Sponsored by


Note: This story is more than 3 years old.

Sunlight for nighttime: Az’s largest utility plans to expand solar battery storage

Arizona Public Service Co. plans to add hundreds of megawatts of battery storage by 2025 to its solar power plants so customers can keep using solar energy when the sun sets.

Arizona’s largest utility announced last week that a new plan to add 850 megawatts of battery storage and at least 100 megawatts of new solar generation by 2025.

It’s one of the largest battery storage initiatives in the country, which is why U.S. Energy Secretary Rick Perry on Friday toured one of APS’s renewable energy facilities an hour’s drive west of Phoenix.

“The holy grail in this whole renewable energy quest is in energy storage,” Perry said in a downpour after the tour.

Perry said Arizona is on the forefront of a national effort in clean energy storage.

“Today (Friday) is a great example of an all-of-the-above energy policy which this country is striving towards,” he said.

APS Chairman and CEO Don Brandt said on the company’s website that Arizona is a national leader in solar energy.

“The challenge is, no one has figured out how to stop the sun from setting at night,” Brandt said. “As storage technology improves and declines in cost, we will increasingly be able to store the power of the sun cost-effectively to deliver when our customers need it.”

Arizona is known for more than 300 sunny days a year. According to the U.S. Energy Information Administration, it is second only to Nevada in solar energy potential and second to California for generating solar energy. However, in 2016, solar accounted for only about 5 percent of Arizona’s net electricity generation. Power companies have found it hard to store that power when the sun sets, a time when people often need power the most. 

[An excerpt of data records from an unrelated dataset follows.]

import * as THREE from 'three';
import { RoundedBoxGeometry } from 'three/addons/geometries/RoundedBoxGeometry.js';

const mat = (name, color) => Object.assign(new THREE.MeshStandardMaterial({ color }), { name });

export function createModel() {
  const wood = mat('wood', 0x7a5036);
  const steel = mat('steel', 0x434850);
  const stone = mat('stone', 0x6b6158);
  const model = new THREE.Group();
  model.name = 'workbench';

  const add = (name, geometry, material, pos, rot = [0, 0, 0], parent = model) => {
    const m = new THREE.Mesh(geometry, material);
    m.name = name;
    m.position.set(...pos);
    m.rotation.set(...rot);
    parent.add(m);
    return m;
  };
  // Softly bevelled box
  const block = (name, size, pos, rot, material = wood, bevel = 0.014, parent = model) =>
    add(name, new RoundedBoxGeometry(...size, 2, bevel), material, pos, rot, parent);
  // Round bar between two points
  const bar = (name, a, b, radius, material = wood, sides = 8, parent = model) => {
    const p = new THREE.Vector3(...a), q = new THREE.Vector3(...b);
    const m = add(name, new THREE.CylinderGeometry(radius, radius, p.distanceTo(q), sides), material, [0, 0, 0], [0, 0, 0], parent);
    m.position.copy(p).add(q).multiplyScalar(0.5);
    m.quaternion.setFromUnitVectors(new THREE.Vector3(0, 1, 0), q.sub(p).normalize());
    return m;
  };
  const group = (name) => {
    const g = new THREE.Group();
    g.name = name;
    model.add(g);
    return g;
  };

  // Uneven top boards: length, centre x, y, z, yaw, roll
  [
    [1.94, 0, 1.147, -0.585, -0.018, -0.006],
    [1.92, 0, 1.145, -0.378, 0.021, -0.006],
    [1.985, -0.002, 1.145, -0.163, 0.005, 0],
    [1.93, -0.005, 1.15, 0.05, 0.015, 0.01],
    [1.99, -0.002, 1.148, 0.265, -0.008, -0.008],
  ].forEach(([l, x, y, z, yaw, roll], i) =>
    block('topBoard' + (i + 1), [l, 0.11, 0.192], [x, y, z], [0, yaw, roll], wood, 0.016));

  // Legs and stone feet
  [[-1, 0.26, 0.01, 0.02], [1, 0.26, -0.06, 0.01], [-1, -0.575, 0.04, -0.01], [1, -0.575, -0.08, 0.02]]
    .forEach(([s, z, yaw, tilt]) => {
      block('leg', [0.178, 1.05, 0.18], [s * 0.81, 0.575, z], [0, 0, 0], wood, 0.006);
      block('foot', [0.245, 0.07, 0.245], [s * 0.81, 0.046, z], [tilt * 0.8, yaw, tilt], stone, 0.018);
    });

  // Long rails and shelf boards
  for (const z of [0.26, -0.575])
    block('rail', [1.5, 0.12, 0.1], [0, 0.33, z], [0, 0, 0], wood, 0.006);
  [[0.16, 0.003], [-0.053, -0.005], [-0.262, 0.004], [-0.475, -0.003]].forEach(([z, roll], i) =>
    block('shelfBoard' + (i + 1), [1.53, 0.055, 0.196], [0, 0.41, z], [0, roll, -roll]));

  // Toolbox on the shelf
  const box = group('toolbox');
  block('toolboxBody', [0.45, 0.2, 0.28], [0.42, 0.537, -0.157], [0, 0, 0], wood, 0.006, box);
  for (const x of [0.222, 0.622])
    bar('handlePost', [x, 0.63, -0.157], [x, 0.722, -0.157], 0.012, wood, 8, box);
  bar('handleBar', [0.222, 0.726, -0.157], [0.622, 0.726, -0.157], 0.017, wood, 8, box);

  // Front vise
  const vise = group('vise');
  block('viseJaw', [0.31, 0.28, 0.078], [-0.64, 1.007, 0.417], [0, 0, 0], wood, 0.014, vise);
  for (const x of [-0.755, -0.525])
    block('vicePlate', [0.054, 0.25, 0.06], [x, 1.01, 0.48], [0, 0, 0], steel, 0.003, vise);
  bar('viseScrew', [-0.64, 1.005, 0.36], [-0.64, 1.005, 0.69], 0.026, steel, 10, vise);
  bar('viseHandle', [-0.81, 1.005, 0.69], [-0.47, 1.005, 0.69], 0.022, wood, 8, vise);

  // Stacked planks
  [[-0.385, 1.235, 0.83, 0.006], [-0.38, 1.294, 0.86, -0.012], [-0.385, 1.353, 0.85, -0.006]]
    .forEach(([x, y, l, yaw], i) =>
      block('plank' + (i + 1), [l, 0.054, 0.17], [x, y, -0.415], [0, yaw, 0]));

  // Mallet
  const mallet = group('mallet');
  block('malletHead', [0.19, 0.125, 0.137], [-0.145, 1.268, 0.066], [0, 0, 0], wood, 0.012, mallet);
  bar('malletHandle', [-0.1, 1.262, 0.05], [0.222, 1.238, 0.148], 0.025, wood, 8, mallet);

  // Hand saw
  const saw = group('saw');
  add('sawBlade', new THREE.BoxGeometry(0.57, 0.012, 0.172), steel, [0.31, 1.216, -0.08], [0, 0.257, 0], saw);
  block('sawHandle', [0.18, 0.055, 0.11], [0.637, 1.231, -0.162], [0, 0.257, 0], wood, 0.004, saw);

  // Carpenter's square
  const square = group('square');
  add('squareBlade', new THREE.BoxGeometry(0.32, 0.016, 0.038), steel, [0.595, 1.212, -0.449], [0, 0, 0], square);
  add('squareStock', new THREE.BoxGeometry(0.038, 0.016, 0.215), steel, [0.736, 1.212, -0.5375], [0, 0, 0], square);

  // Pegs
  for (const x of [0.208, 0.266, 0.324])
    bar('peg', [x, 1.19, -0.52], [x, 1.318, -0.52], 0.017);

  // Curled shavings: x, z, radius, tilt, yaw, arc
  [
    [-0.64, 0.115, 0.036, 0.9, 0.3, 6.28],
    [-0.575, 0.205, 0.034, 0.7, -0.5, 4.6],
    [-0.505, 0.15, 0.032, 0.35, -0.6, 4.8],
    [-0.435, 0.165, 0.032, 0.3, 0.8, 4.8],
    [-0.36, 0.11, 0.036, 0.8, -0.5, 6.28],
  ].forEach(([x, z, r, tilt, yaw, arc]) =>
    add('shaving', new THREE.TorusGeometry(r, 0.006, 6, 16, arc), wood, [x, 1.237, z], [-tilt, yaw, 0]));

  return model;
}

The new storage technology will be developed over the next six years, said Scott Bordenkircher, director of technology and innovation at APS. 

“To put that in perspective, that’s the equivalent of about 3 million solar panels or 10,000 electric vehicles.”

The company’s announcement means Arizona will be second only to California in terms of the size of batteries being used, Bordenkircher said.

“Not all of their (California’s) batteries are meant to be coupled with renewable energy sources,” he said. “This is truly targeted at unlocking that renewable energy mix, that clean energy mix that we have in Arizona.”

The batteries are stored in a facility, and stacked on top of each other like building blocks. The storage system gets power from the sun during the day. Then, the energy from the solar panels gets transferred to the batteries. When the sun goes down, battery power activates allowing customers to use solar energy at night.

One environmental leader called the initiative an important step in protecting the environment.

“This really is the pathway to moving towards clean energy,” said Patrick Graham, state director of the Nature Conservancy in Arizona said. “It’s short-term storage, so it’s not going to last for long periods of time. But it’s critical in helping balance out the reliance on renewable energy.”

Barbara Lockwood, vice president of regulations at APS, said bringing hundreds of batteries online will be an investment, but it won’t cost customers more than they already pay for electricity.

“It certainly costs money, but the great news is that energy storage costs have declined to the point where it’s competitive with sources of generation,” Lockwood said.

APS plans to install six battery systems at existing solar plants in Maricopa County and Yuma by 2020. And more storage and solar power will come online by 2025.

- 30 -
have your say   


There are no comments on this report. Sorry, comments are closed.

Sorry, we missed your input...

You must be logged in or register to comment

Read all of TucsonSentinel.com's
coronavirus reporting here »

Click image to enlarge

Peter Gong/Cronkite News

Scott Bordenkircher, who directs technology and innovation at APS, says battery storage will be developed over the next six years to store solar energy. “To put that in perspective, that’s the equivalent of about 3 million solar panels or 10,000 electric vehicles.”